Exercise prompt: In the data, find the word "height" and copy out every line that has it.

Task inputs:

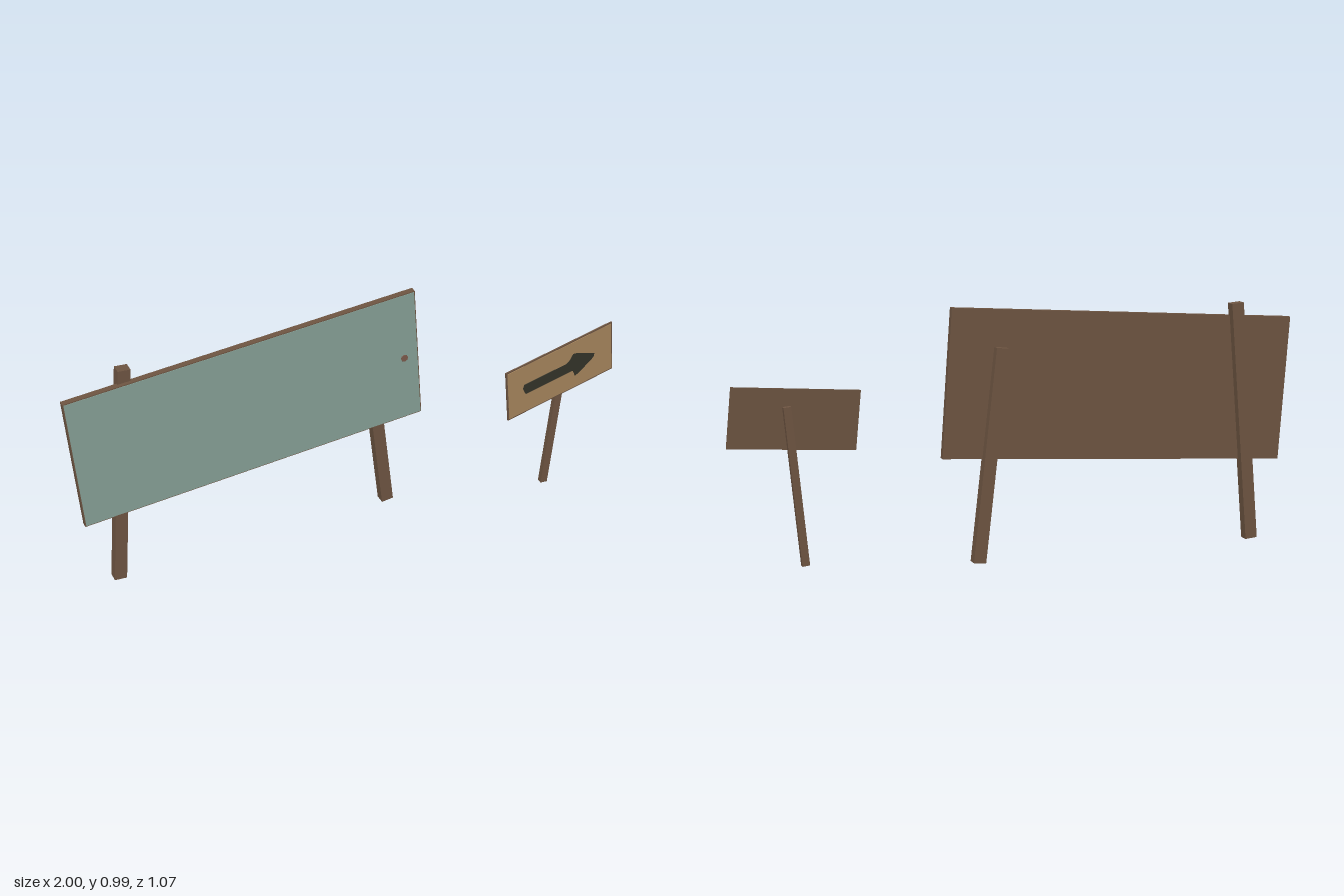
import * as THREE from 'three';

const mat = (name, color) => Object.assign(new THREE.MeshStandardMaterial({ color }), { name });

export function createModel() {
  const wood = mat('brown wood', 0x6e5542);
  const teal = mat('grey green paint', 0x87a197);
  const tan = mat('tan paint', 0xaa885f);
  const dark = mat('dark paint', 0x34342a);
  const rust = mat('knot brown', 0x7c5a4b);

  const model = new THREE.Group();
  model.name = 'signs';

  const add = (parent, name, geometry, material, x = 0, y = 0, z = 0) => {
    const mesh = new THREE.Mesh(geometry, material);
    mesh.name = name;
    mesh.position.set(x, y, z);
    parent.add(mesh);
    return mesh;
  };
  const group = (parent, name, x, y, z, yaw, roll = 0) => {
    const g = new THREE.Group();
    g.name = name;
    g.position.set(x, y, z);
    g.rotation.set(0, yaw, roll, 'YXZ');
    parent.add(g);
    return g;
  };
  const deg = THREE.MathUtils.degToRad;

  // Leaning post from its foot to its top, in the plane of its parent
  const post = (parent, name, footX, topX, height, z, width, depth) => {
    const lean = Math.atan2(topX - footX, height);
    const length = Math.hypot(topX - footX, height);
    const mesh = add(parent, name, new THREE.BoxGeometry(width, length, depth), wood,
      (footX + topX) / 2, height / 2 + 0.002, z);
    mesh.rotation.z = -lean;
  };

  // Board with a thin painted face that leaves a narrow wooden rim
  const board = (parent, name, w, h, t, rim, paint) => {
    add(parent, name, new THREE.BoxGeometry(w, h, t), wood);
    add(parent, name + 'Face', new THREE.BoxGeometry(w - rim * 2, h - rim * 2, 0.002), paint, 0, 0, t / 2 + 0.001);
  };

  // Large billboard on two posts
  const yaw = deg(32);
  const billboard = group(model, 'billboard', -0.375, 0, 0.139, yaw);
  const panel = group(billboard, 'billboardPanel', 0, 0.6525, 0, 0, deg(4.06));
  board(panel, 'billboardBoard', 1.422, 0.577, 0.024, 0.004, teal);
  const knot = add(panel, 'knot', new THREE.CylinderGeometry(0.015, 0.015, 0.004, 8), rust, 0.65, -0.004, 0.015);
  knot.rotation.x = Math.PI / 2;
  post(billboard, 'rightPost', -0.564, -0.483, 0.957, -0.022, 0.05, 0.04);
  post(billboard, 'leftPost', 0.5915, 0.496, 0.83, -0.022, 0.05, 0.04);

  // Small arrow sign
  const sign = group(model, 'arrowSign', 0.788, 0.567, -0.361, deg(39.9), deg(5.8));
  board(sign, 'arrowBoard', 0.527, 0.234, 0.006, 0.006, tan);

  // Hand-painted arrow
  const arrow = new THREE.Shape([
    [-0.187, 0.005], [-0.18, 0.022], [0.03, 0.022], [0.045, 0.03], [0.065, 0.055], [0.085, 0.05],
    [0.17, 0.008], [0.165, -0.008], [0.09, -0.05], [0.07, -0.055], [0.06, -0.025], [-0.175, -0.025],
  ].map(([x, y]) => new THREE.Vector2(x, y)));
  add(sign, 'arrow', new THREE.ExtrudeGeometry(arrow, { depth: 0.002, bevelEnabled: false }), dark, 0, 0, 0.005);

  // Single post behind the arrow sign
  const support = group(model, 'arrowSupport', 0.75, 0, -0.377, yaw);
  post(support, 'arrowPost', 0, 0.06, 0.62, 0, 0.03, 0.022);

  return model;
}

Exercise solution:
  const post = (parent, name, footX, topX, height, z, width, depth) => {
    const lean = Math.atan2(topX - footX, height);
    const length = Math.hypot(topX - footX, height);
      (footX + topX) / 2, height / 2 + 0.002, z);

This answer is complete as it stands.